Adam Dugas is a NYC-based multi-hyphenate artist who, like myself, graduated from Northwestern University. He works in video, music, cabaret, and has made at least two short subject works with Chloë Sevigny (swoon!). Casey Spooner is a similarly NYC-based renaissance man best-known in the music world as the latter half of electroclash duo (and now a full-on troupe of musical raconteurs) Fischerspooner (alongside Warren Fischer). Together, they made their first narrative feature, one that recalls the gutter-wit & $1.99 wisdom of John Waters.

DUST is an ensemble piece about family, dysfunction, and one seriously dysfunctional family. Three siblings, Lynn (Jaimie Warren), Baker (Cody Critcheloe, who also contributes to the soundtrack), and Margaret Marie (Peggy Noland, also an associate producer) all live in the same household - although each absent-mindedly dreams of a brighter or more legitimate future for themselves, each seems in their own way unable to attain it. Lynn wants to own and operate her own hotel some day, but is stuck in a feedback loop of looking at pretty pictures (what she calls "studying") and playing pretend. Baker is a basement-dwelling mega-slacker with an asymmetrical haircut who can't hold down his dishwashing job because, well, drugs. Margaret Marie initially seems like the levelheaded lesbian of the bunch, but is embroiled in a complicated relationship with a married woman about which she has no real understanding. These toddling grown-ups get sent for a tailspin when their big brother, Coke (Adam Dugas), announces that he, his wife, and baby-to-be are moving back into the house.

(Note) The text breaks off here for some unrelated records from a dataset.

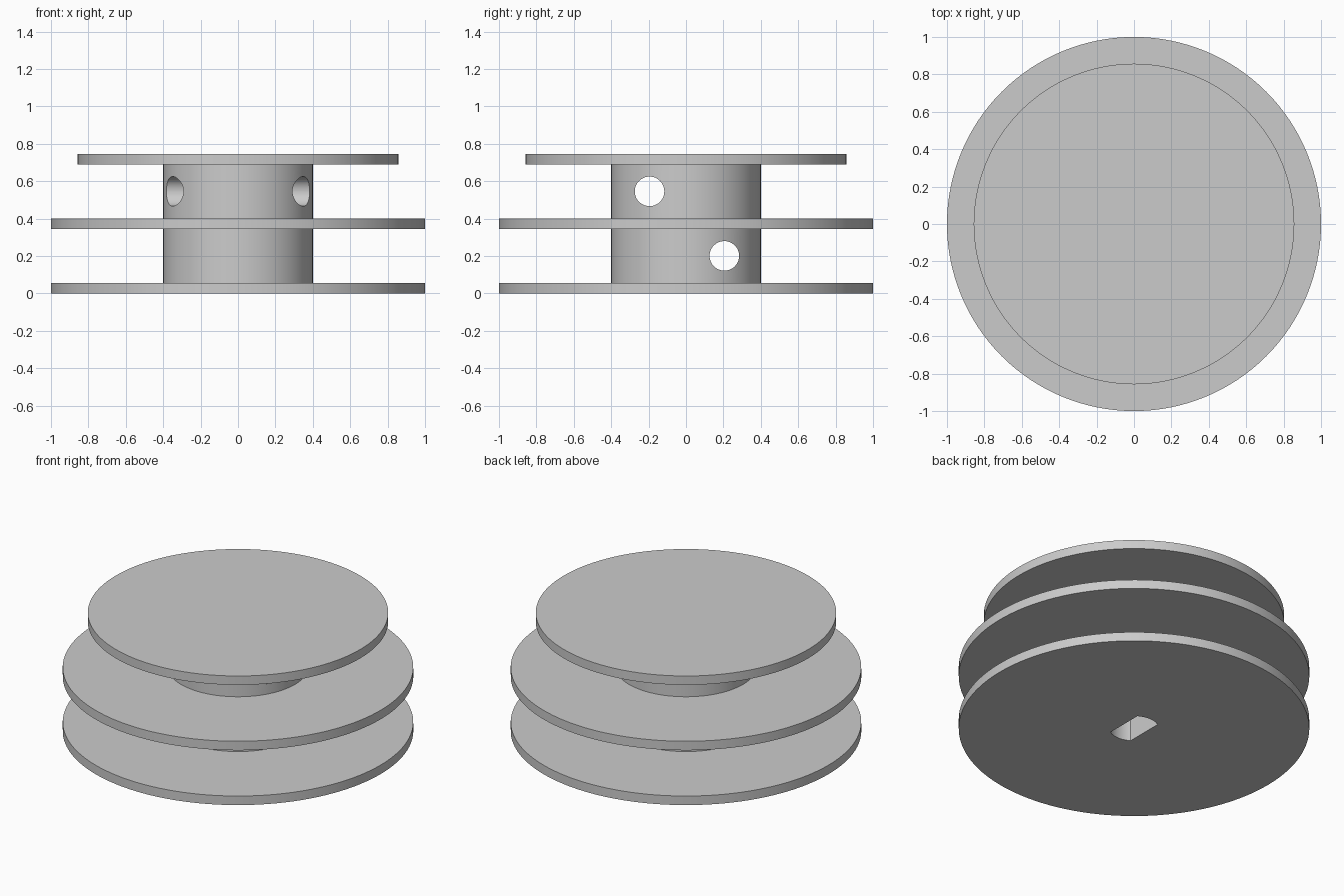
import bpy, bmesh, math

SEGMENTS = 128
if "Cube" in bpy.data.objects:
    bpy.data.objects.remove(bpy.data.objects["Cube"], do_unlink=True)

grey = bpy.data.materials.new("light_grey")
grey.use_nodes = True
colour = (0.6, 0.6, 0.6, 1)
grey.diffuse_color = colour
grey.node_tree.nodes["Principled BSDF"].inputs["Base Color"].default_value = colour


def make_object(name, bm):
    bmesh.ops.recalc_face_normals(bm, faces=bm.faces)
    mesh = bpy.data.meshes.new(name)
    bm.to_mesh(mesh)
    bm.free()
    mesh.materials.append(grey)
    obj = bpy.data.objects.new(name, mesh)
    bpy.context.collection.objects.link(obj)
    return obj


def lathe(name, profile):
    """Stack rings of (radius, z) into a closed solid."""
    bm = bmesh.new()
    rings = []
    for r, z in profile:
        angles = [2 * math.pi * i / SEGMENTS for i in range(SEGMENTS)]
        rings.append([bm.verts.new((r * math.cos(a), r * math.sin(a), z)) for a in angles])
    for low, high in zip(rings, rings[1:]):
        for i in range(SEGMENTS):
            j = (i + 1) % SEGMENTS
            bm.faces.new((low[i], low[j], high[j], high[i]))
    bm.faces.new(rings[0][::-1])
    bm.faces.new(rings[-1])
    return make_object(name, bm)


def cut(target, cutter):
    mod = target.modifiers.new(cutter.name, 'BOOLEAN')
    mod.operation = 'DIFFERENCE'
    mod.solver = 'EXACT'
    mod.object = cutter
    bpy.context.view_layer.objects.active = target
    bpy.ops.object.modifier_apply(modifier=mod.name)
    bpy.data.objects.remove(cutter, do_unlink=True)


# Two-groove spool: three flanges on a common hub
HUB, WIDE, TOP = 0.4, 1.0, 0.857
spool = lathe("spool", [
    (WIDE, 0), (WIDE, 0.057), (HUB, 0.057),
    (HUB, 0.345), (WIDE, 0.345), (WIDE, 0.402), (HUB, 0.402),
    (HUB, 0.69), (TOP, 0.69), (TOP, 0.746)])

# Cord holes running sideways through the hub, one per groove
for y, z in ((-0.195, 0.546), (0.205, 0.201)):
    bpy.ops.mesh.primitive_cylinder_add(vertices=48, radius=0.079, depth=1.2,
                                        location=(0, y, z), rotation=(0, math.pi / 2, 0))
    drill = bpy.context.object
    drill.name = "cord_hole_cutter"
    drill.hide_render = True
    cut(spool, drill)

# Blind shaft socket from below: a circle with two flats
R, FLAT, DEPTH = 0.141, 0.075, 0.4
half = math.acos(FLAT / R)
outline = []
for start in (half, math.pi + half):
    sweep = math.pi - 2 * half
    for i in range(17):
        a = start + sweep * i / 16
        outline.append((R * math.cos(a), R * math.sin(a)))
bm = bmesh.new()
face = bm.faces.new([bm.verts.new((x, y, -0.1)) for x, y in outline])
side = bmesh.ops.extrude_face_region(bm, geom=[face])
moved = [v for v in side["geom"] if isinstance(v, bmesh.types.BMVert)]
bmesh.ops.translate(bm, vec=(0, 0, DEPTH + 0.1), verts=moved)
socket = make_object("socket_cutter", bm)
socket.hide_render = True
cut(spool, socket)

# Smooth round walls, crisp rims
bpy.ops.object.select_all(action='DESELECT')
spool.select_set(True)
bpy.context.view_layer.objects.active = spool
bpy.ops.object.shade_smooth_by_angle(angle=math.radians(30))
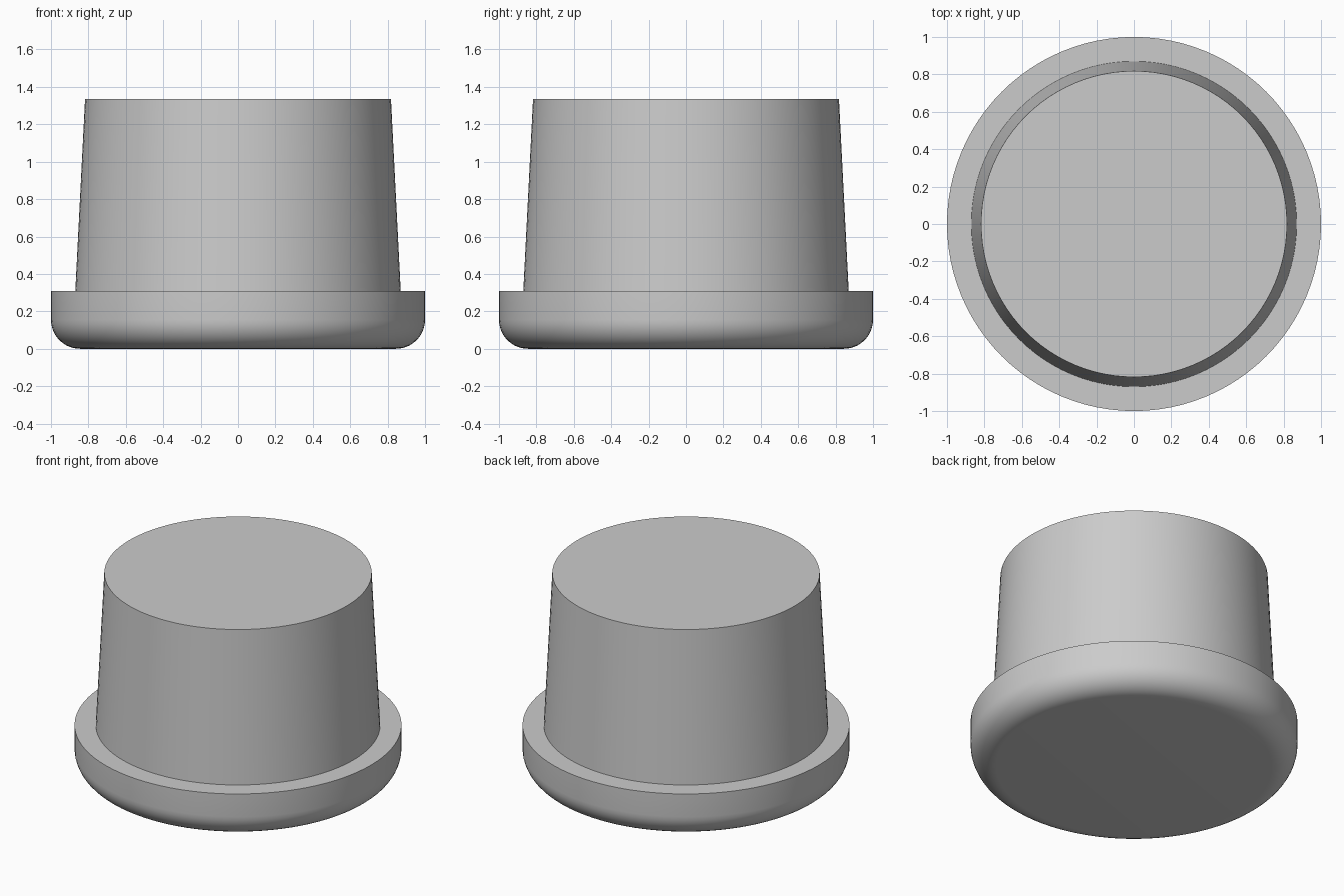
import bpy, bmesh, math

if "Cube" in bpy.data.objects:
    bpy.data.objects.remove(bpy.data.objects["Cube"])

SEGMENTS = 96

grey = bpy.data.materials.new("light_grey")
grey.diffuse_color = (0.60, 0.60, 0.60, 1)
grey.use_nodes = True
grey.node_tree.nodes["Principled BSDF"].inputs["Base Color"].default_value = grey.diffuse_color


def lathe(name, profile, cap_start=False, cap_end=False):
    """Revolve (radius, height) points, listed bottom to top, around z."""
    bm = bmesh.new()
    rings = []
    for r, z in profile:
        rings.append([bm.verts.new((r * math.cos(a), r * math.sin(a), z))
                      for a in (2 * math.pi * i / SEGMENTS for i in range(SEGMENTS))])
    for low, high in zip(rings, rings[1:]):
        for i in range(SEGMENTS):
            j = (i + 1) % SEGMENTS
            bm.faces.new((low[i], low[j], high[j], high[i]))
    if cap_start:
        bm.faces.new(rings[0][::-1])
    if cap_end:
        bm.faces.new(rings[-1])
    mesh = bpy.data.meshes.new(name)
    bm.to_mesh(mesh)
    bm.free()
    mesh.materials.append(grey)
    obj = bpy.data.objects.new(name, mesh)
    bpy.context.collection.objects.link(obj)
    bpy.ops.object.select_all(action='DESELECT')
    obj.select_set(True)
    bpy.context.view_layer.objects.active = obj
    bpy.ops.object.shade_smooth_by_angle(angle=math.radians(30))
    return obj


# Flanged head: flat bottom, rounded lower edge, straight rim, ledge on top
FILLET = 0.155
STEPS = 10
rounded = [(1 - FILLET + FILLET * math.sin(a), FILLET - FILLET * math.cos(a))
           for a in (math.pi / 2 * i / STEPS for i in range(STEPS + 1))]
lathe("flanged_head", rounded + [(1.0, 0.31), (0.87, 0.31)], cap_start=True)

# Tapered plug: stands on the ledge, closed at the top
lathe("tapered_plug", [(0.87, 0.31), (0.818, 1.335)], cap_end=True)
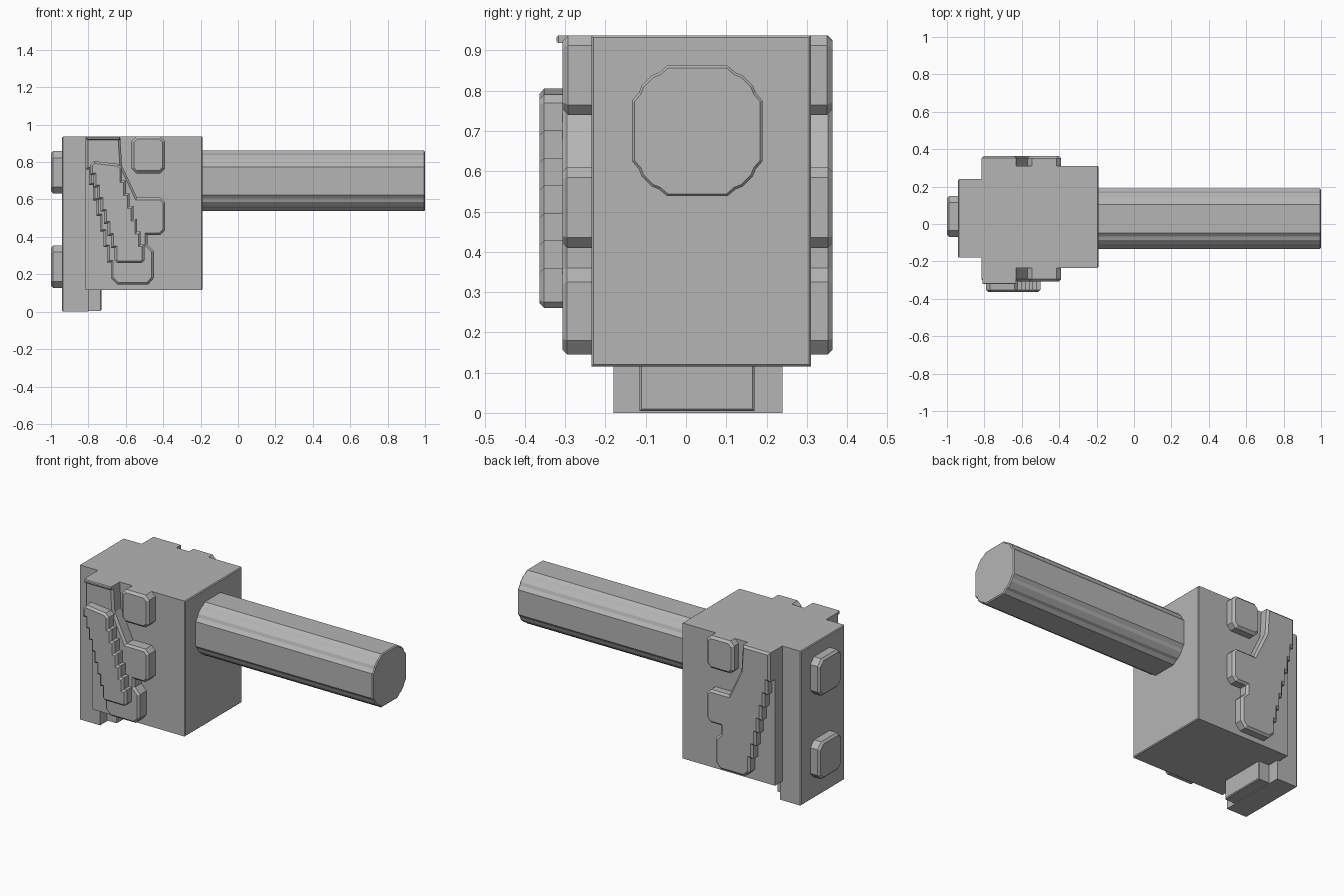
import bpy
import bmesh

if "Cube" in bpy.data.objects:
    bpy.data.objects.remove(bpy.data.objects["Cube"], do_unlink=True)

GREY = (0.46, 0.46, 0.46, 1.0)
grey = bpy.data.materials.new("plain grey")
grey.use_nodes = True
grey.diffuse_color = GREY
grey.node_tree.nodes["Principled BSDF"].inputs["Base Color"].default_value = GREY


def prism(name, outline, axis, start, end, bevel=0.0):
    """Extrude a 2D outline along x or y, chamfering the rim of the far cap."""
    def place(p, d):
        return (d, p[0], p[1]) if axis == "x" else (p[0], d, p[1])
    bm = bmesh.new()
    near = [bm.verts.new(place(p, start)) for p in outline]
    far = [bm.verts.new(place(p, end)) for p in outline]
    n = len(outline)
    bm.faces.new(near)
    cap = bm.faces.new(far)
    for i in range(n):
        j = (i + 1) % n
        bm.faces.new((near[i], near[j], far[j], far[i]))
    bmesh.ops.recalc_face_normals(bm, faces=bm.faces[:])
    if bevel:
        bmesh.ops.bevel(bm, geom=list(cap.edges), offset=bevel, segments=1,
                        profile=0.5, affect="EDGES")
    mesh = bpy.data.meshes.new(name)
    bm.to_mesh(mesh)
    bm.free()
    mesh.materials.append(grey)
    obj = bpy.data.objects.new(name, mesh)
    bpy.context.collection.objects.link(obj)
    return obj


def rect(u0, u1, v0, v1, cut=0.0):
    """Rectangle outline with optional cut corners."""
    if not cut:
        return [(u0, v0), (u1, v0), (u1, v1), (u0, v1)]
    return [(u0 + cut, v0), (u1 - cut, v0), (u1, v0 + cut), (u1, v1 - cut),
            (u1 - cut, v1), (u0 + cut, v1), (u0, v1 - cut), (u0, v0 + cut)]


def stairs(p, q, steps):
    """Stepped edge from p to q, each step going up or down first, then across."""
    pts = [p]
    du, dv = (q[0] - p[0]) / steps, (q[1] - p[1]) / steps
    for _ in range(steps):
        u, v = pts[-1]
        pts += [(u, v + dv), (u + du, v + dv)]
    return pts


TOP = 0.937

# Housing, side plate and stepped foot
prism("housing", rect(-0.235, 0.31, 0.115, TOP), "x", -0.815, -0.19, 0.005)
prism("side_plate", rect(-0.18, 0.24, 0.0, TOP), "x", -0.80, -0.94, 0.005)
prism("foot_step", rect(-0.115, 0.17, 0.005, 0.13), "x", -0.85, -0.73, 0.005)

# Shaft with a notched corner profile repeated around its centre
corner = [(0.162, 0.075), (0.145, 0.095), (0.138, 0.113),
          (0.113, 0.138), (0.095, 0.145), (0.075, 0.162)]
ring = []
for _ in range(4):
    ring += corner
    corner = [(-b, a) for a, b in corner]
prism("shaft", [(0.028 + a, 0.70 + b) for a, b in ring], "x", -0.25, 1.0, 0.006)

# Studs on the side plate
for label, z in (("lower", 0.24), ("upper", 0.745)):
    prism(label + "_stud", rect(-0.07, 0.15, z - 0.113, z + 0.113, 0.035),
          "x", -0.92, -1.0, 0.012)

# Slanted relief with a joined middle pad, on both faces
relief = [(-0.815, TOP), (-0.63, TOP), (-0.62, 0.78), (-0.54, 0.61),
          (-0.415, 0.61), (-0.39, 0.585), (-0.39, 0.435), (-0.415, 0.41),
          (-0.485, 0.41), (-0.485, 0.36), (-0.45, 0.325), (-0.45, 0.18),
          (-0.48, 0.145), (-0.645, 0.145)]
relief += stairs((-0.68, 0.18), (-0.815, 0.76), 7)
for side, start, end in (("front", -0.20, -0.307), ("back", 0.28, 0.364)):
    prism(side + "_relief", relief, "y", start, end, 0.012)
    prism(side + "_upper_pad", rect(-0.57, -0.39, 0.74, TOP, 0.025),
          "y", start, end, 0.014)

# Raised slanted bar and top lip on the front
bar = [(-0.77, 0.805), (-0.64, 0.79)]
bar += stairs((-0.62, 0.77), (-0.50, 0.36), 6)
bar += [(-0.50, 0.275), (-0.515, 0.26), (-0.645, 0.26)]
bar += stairs((-0.66, 0.275), (-0.79, 0.73), 7)
bar += [(-0.79, 0.785)]
prism("front_bar", bar, "y", -0.25, -0.364, 0.012)
prism("front_lip", rect(-0.81, -0.63, 0.918, TOP), "y", -0.22, -0.322, 0.005)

To my mind, DUST is the sort of feature that should ideally be running endlessly on repeat above urinals and on the back doors of bathroom stalls as a refuge from some toxic, no doubt neon-drenched East Berlin nightclub. I mean this, of course, as the highest possible and most sincere compliment. It is also the sort of feature where a cutaway two-shot crotch-level close-up (between Margaret Marie and her dyke-in-disguise part-time lover) tells you everything you need to know about the characters' relationship to one another. There is a lovably crass, yet simple, satisfying elegance to visually conveying something so dense with emotional complexity - especially in a first film. It is the mark of an artist - or, more specifically, a filmmaker. In this case, two damn fine filmmakers.

In the absence of an available East Berlin nightclub, having Dugas' & Spooner's DUST on LA Ciné Salon will do.

DUST is available to watch on LA Ciné Salon from now until July 6th, 2014 at 10:00 PM (Pac). 

If you missed the 7-day run or just want to support the filmmakers, DUST is available to purchase here.

- Samuel B. Prime

Founder, LA Ciné Salon